- What to work on
Among the entries below, one stretch runs from the line that contains "pts.append((side * (x" through the line that contains "-0.004), (0.70, -0.02)]". Repeat that stretch exactly, ends included, and only that.

::::::::::

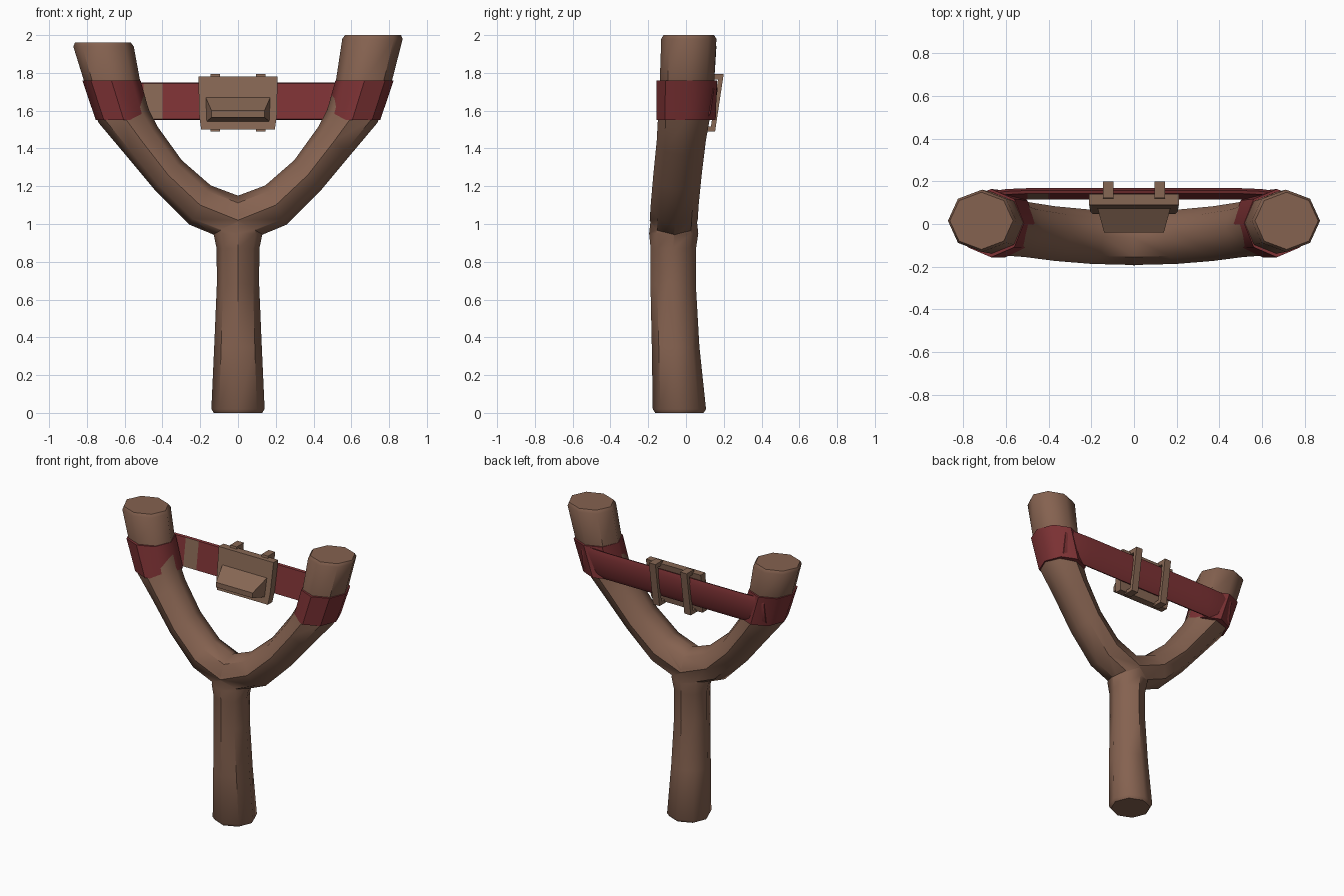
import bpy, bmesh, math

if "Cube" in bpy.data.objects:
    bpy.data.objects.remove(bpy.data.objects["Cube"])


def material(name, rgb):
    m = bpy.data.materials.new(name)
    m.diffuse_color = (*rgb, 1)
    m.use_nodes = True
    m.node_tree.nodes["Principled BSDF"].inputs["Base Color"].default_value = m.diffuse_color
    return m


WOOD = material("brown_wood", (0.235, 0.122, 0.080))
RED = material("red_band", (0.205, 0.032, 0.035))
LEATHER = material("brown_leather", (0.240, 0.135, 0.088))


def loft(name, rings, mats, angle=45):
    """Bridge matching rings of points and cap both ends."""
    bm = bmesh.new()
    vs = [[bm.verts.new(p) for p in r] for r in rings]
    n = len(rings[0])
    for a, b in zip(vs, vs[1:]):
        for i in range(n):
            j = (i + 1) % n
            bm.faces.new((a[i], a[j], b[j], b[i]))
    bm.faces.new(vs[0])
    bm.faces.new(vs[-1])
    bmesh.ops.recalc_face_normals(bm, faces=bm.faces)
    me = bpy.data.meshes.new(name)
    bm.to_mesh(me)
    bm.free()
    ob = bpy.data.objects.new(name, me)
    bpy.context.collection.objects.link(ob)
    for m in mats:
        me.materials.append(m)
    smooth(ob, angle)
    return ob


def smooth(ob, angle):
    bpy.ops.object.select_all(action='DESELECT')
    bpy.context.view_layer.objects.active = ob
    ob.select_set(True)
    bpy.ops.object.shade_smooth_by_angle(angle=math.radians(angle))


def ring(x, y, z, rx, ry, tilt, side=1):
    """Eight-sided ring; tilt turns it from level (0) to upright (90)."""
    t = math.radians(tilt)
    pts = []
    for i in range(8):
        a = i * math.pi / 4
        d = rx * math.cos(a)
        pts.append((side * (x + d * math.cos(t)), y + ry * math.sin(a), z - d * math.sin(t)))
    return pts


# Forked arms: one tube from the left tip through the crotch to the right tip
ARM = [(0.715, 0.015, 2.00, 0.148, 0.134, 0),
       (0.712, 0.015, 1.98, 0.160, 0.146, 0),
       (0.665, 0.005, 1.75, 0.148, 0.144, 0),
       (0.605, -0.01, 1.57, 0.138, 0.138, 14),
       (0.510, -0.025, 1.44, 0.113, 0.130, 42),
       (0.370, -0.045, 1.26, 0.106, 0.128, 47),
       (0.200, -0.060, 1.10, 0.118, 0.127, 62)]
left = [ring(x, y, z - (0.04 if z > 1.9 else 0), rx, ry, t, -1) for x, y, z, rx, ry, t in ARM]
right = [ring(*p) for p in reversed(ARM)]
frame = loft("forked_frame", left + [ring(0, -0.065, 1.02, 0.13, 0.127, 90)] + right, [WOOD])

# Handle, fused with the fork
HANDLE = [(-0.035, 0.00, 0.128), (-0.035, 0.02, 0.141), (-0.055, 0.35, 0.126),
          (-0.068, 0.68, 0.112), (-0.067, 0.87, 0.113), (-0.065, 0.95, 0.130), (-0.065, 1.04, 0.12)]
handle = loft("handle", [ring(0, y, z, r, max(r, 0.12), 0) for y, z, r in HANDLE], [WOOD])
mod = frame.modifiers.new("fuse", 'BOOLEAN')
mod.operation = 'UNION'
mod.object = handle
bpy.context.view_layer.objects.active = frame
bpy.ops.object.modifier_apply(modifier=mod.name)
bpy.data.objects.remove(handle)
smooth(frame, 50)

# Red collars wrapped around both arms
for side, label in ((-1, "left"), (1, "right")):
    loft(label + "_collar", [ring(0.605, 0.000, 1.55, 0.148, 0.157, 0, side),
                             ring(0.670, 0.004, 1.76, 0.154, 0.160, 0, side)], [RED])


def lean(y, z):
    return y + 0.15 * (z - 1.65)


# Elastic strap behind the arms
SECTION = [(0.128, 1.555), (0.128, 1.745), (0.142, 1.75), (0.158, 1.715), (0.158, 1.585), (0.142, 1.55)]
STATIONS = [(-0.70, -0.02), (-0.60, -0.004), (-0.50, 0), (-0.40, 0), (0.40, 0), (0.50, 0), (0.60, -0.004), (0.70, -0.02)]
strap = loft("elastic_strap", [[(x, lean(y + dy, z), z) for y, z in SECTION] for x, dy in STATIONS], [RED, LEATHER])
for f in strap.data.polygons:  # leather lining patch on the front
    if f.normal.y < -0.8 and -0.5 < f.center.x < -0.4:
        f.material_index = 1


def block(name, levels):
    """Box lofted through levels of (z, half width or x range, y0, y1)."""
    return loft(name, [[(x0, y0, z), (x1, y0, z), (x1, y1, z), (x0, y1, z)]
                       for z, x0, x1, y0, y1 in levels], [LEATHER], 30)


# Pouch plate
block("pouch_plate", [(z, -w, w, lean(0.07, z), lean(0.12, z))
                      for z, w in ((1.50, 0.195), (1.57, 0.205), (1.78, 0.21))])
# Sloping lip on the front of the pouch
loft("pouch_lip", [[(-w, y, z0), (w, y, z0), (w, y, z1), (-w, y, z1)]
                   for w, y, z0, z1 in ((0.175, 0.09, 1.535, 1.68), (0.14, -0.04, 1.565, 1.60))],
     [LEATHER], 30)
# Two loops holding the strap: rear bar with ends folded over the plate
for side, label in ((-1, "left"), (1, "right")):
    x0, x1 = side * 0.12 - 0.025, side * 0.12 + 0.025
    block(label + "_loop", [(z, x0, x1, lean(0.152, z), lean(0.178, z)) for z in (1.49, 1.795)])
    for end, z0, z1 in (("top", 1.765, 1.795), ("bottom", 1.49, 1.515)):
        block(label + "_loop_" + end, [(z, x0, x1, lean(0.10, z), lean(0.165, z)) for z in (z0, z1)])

::::::::::

- Written answer
        pts.append((side * (x + d * math.cos(t)), y + ry * math.sin(a), z - d * math.sin(t)))
    return pts


# Forked arms: one tube from the left tip through the crotch to the right tip
ARM = [(0.715, 0.015, 2.00, 0.148, 0.134, 0),
       (0.712, 0.015, 1.98, 0.160, 0.146, 0),
       (0.665, 0.005, 1.75, 0.148, 0.144, 0),
       (0.605, -0.01, 1.57, 0.138, 0.138, 14),
       (0.510, -0.025, 1.44, 0.113, 0.130, 42),
       (0.370, -0.045, 1.26, 0.106, 0.128, 47),
       (0.200, -0.060, 1.10, 0.118, 0.127, 62)]
left = [ring(x, y, z - (0.04 if z > 1.9 else 0), rx, ry, t, -1) for x, y, z, rx, ry, t in ARM]
right = [ring(*p) for p in reversed(ARM)]
frame = loft("forked_frame", left + [ring(0, -0.065, 1.02, 0.13, 0.127, 90)] + right, [WOOD])

# Handle, fused with the fork
HANDLE = [(-0.035, 0.00, 0.128), (-0.035, 0.02, 0.141), (-0.055, 0.35, 0.126),
          (-0.068, 0.68, 0.112), (-0.067, 0.87, 0.113), (-0.065, 0.95, 0.130), (-0.065, 1.04, 0.12)]
handle = loft("handle", [ring(0, y, z, r, max(r, 0.12), 0) for y, z, r in HANDLE], [WOOD])
mod = frame.modifiers.new("fuse", 'BOOLEAN')
mod.operation = 'UNION'
mod.object = handle
bpy.context.view_layer.objects.active = frame
bpy.ops.object.modifier_apply(modifier=mod.name)
bpy.data.objects.remove(handle)
smooth(frame, 50)

# Red collars wrapped around both arms
for side, label in ((-1, "left"), (1, "right")):
    loft(label + "_collar", [ring(0.605, 0.000, 1.55, 0.148, 0.157, 0, side),
                             ring(0.670, 0.004, 1.76, 0.154, 0.160, 0, side)], [RED])


def lean(y, z):
    return y + 0.15 * (z - 1.65)


# Elastic strap behind the arms
SECTION = [(0.128, 1.555), (0.128, 1.745), (0.142, 1.75), (0.158, 1.715), (0.158, 1.585), (0.142, 1.55)]
STATIONS = [(-0.70, -0.02), (-0.60, -0.004), (-0.50, 0), (-0.40, 0), (0.40, 0), (0.50, 0), (0.60, -0.004), (0.70, -0.02)]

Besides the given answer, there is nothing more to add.